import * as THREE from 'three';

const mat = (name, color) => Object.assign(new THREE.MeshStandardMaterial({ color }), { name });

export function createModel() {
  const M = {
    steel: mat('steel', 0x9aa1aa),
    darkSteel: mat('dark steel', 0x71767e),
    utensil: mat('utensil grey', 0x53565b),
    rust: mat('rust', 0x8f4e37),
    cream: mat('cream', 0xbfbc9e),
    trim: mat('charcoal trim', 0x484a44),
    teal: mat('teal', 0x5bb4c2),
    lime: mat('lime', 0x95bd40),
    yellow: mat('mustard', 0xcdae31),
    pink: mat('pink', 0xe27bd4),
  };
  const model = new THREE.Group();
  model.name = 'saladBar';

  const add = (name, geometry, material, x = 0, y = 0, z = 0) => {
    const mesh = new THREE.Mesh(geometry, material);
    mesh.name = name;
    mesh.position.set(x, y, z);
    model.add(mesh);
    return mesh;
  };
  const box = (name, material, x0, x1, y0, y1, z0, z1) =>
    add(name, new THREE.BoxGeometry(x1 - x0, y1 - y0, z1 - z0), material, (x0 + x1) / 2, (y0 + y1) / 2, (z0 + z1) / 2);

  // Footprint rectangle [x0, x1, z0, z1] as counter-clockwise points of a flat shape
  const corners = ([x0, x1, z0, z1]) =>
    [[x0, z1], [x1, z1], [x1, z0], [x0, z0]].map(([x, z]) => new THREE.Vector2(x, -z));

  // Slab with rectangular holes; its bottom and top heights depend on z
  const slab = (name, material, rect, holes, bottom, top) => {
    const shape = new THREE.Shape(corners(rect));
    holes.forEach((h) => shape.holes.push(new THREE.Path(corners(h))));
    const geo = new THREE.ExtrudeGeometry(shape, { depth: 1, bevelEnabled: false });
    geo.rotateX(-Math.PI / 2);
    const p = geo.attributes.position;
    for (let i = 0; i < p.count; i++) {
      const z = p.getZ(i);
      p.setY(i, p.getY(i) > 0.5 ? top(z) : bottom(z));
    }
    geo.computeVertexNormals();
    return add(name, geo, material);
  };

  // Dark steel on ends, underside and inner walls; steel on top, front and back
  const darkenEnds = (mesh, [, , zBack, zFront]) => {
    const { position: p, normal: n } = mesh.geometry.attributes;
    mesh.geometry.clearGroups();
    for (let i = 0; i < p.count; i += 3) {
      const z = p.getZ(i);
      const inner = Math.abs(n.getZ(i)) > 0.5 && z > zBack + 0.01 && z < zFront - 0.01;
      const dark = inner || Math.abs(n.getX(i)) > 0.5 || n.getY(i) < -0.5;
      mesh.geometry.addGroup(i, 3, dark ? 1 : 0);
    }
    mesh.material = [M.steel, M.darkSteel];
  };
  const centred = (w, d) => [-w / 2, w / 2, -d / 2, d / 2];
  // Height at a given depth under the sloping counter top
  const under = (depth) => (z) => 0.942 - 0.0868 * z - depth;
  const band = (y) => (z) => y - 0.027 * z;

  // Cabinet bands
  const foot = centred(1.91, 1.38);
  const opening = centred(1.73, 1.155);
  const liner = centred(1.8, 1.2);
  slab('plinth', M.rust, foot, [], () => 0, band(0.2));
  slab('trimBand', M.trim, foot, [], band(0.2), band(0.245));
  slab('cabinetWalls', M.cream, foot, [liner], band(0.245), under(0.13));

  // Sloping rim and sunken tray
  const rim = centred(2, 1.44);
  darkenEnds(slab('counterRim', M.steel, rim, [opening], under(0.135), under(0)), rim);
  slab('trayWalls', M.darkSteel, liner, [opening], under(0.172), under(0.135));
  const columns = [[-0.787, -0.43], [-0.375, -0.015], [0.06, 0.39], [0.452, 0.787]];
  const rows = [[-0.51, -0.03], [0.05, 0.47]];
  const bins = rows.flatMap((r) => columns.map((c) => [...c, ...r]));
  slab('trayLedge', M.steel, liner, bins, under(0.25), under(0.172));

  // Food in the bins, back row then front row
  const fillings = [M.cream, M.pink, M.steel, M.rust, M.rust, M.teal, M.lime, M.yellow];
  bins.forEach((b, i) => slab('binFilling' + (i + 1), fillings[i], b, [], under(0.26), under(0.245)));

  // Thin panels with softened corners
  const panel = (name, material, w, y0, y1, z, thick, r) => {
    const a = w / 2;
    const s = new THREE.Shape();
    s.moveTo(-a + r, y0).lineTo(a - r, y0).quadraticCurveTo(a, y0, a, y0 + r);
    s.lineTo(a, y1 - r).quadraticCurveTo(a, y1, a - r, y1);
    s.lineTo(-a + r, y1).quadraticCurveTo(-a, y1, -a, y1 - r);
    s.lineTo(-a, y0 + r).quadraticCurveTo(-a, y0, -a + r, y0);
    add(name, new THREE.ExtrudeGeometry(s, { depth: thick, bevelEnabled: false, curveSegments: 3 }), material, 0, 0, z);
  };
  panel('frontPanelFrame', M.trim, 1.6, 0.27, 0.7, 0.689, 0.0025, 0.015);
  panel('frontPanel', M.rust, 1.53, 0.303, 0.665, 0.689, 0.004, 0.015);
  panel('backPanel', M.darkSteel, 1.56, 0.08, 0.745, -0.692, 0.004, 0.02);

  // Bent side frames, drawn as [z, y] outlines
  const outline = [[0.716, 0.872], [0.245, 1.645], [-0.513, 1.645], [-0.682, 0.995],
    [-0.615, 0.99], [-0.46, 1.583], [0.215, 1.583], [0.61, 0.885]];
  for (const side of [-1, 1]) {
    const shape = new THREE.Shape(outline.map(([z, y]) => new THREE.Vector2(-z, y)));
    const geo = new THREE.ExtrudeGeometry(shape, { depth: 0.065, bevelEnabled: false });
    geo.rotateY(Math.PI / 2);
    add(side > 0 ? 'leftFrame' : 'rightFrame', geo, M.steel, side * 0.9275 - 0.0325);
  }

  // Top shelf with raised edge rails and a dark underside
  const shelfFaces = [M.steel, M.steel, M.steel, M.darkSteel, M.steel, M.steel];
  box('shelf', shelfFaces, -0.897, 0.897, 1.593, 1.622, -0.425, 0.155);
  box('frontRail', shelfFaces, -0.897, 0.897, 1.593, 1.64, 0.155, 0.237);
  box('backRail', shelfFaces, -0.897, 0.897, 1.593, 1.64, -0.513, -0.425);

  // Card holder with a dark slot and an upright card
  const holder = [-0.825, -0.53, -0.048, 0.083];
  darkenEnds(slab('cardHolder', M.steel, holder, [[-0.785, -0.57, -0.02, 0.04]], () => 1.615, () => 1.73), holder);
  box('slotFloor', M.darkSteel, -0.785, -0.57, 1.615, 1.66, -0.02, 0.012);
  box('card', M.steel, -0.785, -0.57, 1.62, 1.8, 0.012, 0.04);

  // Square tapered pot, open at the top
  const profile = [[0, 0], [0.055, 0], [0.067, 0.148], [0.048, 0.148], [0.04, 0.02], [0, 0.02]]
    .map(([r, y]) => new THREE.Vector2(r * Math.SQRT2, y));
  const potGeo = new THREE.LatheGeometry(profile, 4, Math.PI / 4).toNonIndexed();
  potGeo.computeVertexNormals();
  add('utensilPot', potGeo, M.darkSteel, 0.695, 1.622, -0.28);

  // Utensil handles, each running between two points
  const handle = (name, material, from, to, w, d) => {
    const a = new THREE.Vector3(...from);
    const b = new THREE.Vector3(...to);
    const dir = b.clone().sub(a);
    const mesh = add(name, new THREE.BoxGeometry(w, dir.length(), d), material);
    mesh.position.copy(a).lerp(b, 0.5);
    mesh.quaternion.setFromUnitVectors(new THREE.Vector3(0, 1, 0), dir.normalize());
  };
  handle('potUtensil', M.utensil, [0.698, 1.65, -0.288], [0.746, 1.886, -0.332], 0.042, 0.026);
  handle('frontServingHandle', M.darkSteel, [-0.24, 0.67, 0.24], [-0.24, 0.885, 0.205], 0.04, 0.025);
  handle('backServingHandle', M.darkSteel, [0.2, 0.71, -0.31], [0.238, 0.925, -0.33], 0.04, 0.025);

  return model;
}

...

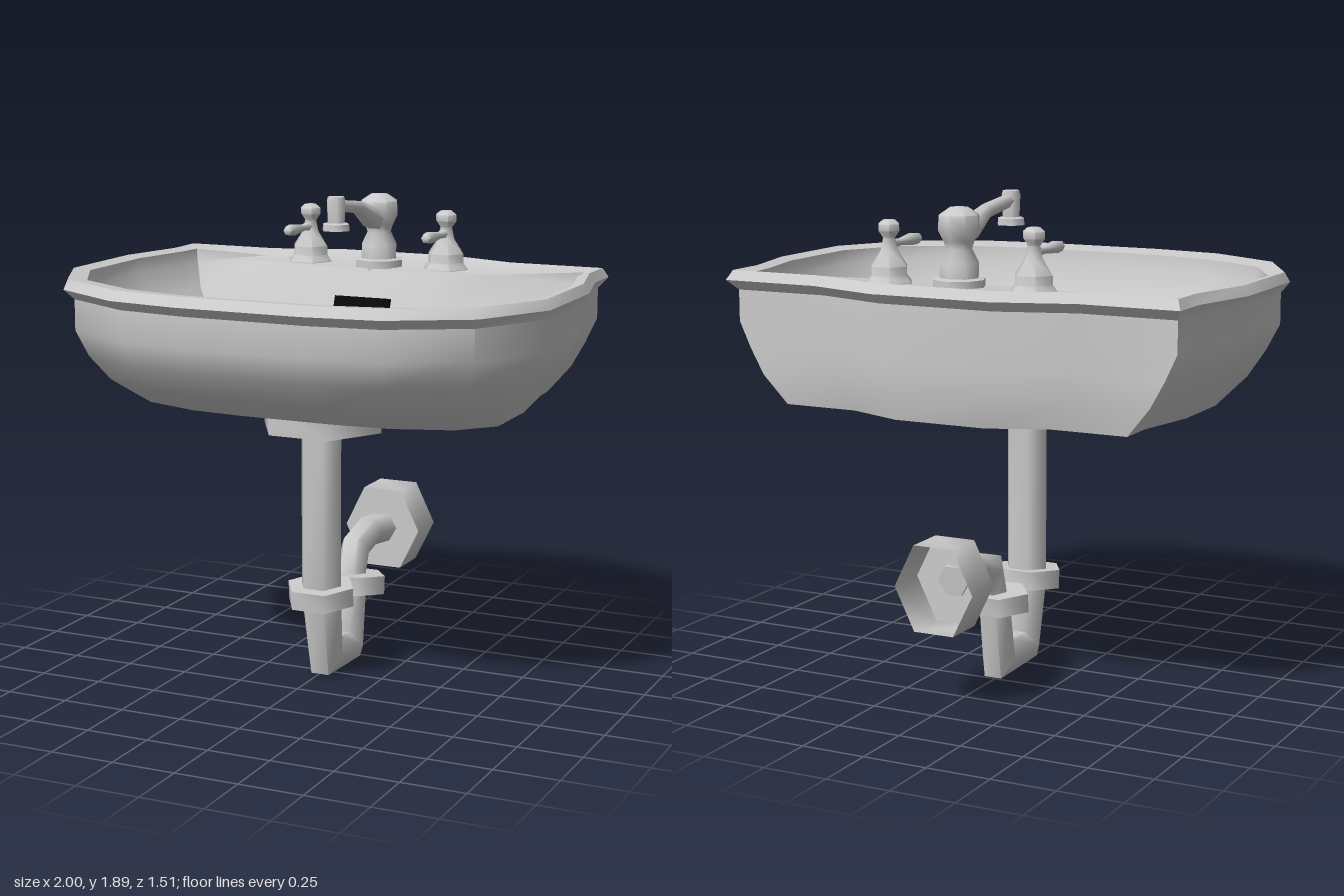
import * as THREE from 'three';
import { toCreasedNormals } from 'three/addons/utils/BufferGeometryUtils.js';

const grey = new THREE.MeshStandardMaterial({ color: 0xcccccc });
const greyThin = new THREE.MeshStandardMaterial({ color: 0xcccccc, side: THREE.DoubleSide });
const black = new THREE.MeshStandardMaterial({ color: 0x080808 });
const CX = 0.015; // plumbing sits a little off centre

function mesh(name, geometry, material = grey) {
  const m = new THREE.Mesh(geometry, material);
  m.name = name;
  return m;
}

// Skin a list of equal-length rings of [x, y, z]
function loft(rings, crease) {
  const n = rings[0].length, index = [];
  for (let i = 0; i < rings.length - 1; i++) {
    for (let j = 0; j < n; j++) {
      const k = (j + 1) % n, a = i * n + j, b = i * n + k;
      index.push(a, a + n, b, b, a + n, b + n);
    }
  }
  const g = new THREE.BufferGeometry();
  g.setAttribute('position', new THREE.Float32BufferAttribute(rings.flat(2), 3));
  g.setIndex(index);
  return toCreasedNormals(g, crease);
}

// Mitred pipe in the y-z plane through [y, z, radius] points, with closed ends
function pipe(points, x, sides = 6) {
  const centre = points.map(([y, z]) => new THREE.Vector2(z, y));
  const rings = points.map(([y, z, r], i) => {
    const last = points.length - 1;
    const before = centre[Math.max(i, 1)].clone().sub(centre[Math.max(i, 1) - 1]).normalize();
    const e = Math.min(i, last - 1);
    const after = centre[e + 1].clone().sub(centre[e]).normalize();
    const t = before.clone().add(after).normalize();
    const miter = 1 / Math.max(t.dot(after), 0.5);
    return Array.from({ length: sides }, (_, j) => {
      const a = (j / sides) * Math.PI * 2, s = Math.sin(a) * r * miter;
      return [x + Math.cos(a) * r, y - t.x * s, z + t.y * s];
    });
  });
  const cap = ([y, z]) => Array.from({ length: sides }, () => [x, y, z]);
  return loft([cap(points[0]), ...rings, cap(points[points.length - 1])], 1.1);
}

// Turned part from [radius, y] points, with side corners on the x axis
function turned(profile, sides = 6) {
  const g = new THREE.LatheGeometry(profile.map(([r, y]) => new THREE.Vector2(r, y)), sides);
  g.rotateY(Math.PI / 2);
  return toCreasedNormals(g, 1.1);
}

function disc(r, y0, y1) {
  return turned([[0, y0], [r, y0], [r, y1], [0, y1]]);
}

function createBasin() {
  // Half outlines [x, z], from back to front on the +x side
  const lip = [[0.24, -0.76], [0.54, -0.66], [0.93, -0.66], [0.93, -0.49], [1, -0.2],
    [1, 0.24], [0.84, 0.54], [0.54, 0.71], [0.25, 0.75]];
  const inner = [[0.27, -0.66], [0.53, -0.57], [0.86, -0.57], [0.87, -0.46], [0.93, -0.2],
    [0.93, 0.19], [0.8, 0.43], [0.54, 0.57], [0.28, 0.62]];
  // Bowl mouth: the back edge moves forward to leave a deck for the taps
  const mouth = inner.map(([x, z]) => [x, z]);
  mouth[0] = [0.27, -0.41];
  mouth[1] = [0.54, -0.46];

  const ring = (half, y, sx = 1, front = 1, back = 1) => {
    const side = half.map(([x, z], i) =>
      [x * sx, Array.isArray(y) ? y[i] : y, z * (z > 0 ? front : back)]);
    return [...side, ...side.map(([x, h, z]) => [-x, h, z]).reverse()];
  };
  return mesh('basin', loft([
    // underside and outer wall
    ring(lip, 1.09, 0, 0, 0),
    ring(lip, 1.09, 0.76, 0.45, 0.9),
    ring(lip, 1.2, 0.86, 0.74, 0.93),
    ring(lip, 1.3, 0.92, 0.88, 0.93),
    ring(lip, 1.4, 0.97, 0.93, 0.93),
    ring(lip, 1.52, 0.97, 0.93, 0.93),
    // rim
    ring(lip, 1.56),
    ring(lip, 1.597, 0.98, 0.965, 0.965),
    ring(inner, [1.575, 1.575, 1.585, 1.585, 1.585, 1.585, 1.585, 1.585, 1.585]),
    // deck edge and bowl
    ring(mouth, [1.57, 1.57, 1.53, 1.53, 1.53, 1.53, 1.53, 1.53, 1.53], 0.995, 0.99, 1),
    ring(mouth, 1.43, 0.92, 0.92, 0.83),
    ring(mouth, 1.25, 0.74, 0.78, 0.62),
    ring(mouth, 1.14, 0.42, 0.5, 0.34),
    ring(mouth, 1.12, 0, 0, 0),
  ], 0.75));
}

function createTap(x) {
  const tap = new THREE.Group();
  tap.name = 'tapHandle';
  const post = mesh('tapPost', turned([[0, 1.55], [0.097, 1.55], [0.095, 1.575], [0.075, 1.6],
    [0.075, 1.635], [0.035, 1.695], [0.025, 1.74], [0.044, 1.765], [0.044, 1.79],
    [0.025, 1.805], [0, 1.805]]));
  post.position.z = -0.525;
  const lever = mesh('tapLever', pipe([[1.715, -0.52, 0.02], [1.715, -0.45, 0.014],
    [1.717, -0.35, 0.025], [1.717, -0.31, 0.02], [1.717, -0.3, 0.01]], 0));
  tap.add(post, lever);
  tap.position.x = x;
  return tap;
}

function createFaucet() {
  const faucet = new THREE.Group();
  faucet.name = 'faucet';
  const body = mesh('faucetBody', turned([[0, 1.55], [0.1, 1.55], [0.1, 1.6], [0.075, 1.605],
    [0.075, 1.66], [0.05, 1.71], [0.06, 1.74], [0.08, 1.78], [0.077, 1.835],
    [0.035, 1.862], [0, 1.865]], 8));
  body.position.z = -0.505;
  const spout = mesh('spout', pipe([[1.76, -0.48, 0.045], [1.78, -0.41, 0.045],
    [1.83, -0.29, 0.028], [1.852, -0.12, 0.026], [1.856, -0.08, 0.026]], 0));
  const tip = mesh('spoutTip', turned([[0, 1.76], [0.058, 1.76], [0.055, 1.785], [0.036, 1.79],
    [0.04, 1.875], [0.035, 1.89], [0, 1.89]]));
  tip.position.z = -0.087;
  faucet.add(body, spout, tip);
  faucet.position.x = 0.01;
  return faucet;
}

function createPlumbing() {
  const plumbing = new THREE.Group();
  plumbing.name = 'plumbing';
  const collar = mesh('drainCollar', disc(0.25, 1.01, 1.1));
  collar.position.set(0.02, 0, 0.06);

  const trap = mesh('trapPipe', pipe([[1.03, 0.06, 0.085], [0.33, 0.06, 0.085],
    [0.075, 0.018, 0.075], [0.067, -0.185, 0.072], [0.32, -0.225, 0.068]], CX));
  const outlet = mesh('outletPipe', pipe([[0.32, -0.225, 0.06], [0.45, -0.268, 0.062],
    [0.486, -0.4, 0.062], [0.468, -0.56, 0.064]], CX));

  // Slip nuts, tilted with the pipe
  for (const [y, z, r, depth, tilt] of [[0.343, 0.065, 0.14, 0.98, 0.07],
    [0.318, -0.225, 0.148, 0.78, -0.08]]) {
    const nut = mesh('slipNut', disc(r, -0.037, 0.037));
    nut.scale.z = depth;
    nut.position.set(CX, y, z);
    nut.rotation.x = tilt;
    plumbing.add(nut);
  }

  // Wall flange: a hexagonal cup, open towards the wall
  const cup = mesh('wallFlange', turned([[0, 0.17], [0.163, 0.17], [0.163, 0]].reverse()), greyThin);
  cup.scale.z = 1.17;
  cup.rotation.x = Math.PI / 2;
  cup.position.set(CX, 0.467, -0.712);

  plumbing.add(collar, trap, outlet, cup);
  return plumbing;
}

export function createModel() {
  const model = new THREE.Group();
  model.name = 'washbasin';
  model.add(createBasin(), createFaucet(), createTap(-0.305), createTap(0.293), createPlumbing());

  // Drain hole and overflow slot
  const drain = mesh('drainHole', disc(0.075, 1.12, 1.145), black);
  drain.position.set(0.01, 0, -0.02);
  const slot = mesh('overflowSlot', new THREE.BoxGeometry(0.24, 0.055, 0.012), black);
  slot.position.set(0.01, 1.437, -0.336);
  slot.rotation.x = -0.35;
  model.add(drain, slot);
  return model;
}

* * *

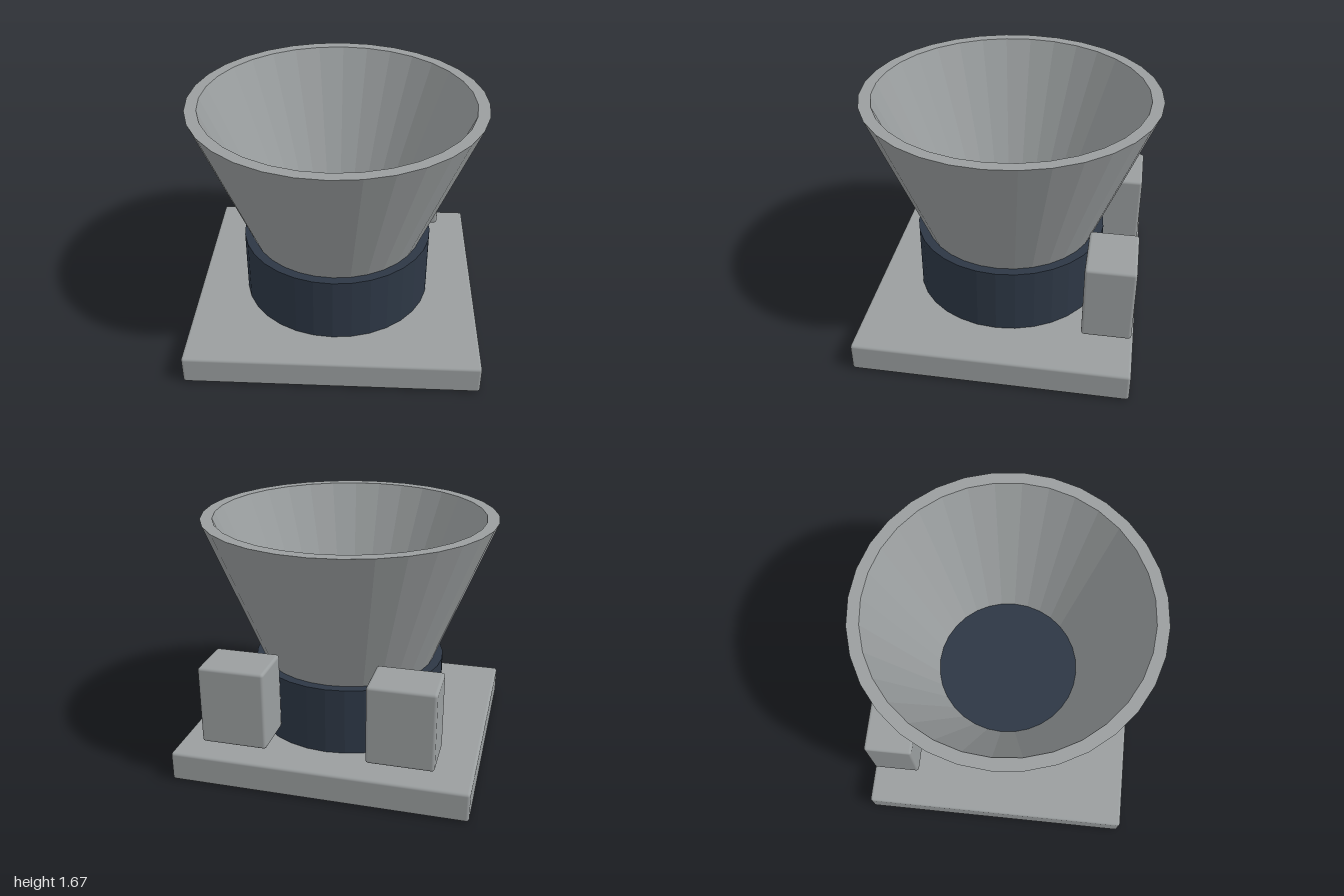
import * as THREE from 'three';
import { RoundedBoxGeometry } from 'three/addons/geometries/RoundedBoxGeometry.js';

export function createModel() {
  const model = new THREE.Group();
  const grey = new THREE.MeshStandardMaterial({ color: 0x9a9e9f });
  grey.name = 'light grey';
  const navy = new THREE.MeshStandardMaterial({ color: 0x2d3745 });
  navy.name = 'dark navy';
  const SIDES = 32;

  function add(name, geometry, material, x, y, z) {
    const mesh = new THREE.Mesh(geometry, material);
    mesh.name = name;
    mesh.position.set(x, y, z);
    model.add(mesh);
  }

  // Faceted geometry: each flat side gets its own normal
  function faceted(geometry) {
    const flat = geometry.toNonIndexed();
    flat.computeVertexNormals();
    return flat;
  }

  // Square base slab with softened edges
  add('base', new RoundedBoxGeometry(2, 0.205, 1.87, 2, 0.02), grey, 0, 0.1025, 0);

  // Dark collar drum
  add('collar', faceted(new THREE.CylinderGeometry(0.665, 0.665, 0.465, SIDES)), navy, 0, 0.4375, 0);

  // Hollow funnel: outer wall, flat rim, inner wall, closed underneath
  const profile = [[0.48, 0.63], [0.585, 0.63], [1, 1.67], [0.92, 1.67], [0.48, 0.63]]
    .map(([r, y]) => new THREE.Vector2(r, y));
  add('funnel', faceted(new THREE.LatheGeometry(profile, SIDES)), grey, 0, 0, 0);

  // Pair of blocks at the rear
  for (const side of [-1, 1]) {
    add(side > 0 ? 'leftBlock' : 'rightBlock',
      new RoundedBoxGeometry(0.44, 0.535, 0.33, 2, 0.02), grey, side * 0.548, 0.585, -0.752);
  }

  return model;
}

■ **Goal of the exercise**
Copy the stretch of the records above that runs from the line with "THREE.Vector2(r * Math.SQRT2, y));" through the line with "const handle = (name, material, from, to, w, d)". Both end lines belong in the copy, and nothing else does.

■ **Answer to the problem**
    .map(([r, y]) => new THREE.Vector2(r * Math.SQRT2, y));
  const potGeo = new THREE.LatheGeometry(profile, 4, Math.PI / 4).toNonIndexed();
  potGeo.computeVertexNormals();
  add('utensilPot', potGeo, M.darkSteel, 0.695, 1.622, -0.28);

  // Utensil handles, each running between two points
  const handle = (name, material, from, to, w, d) => {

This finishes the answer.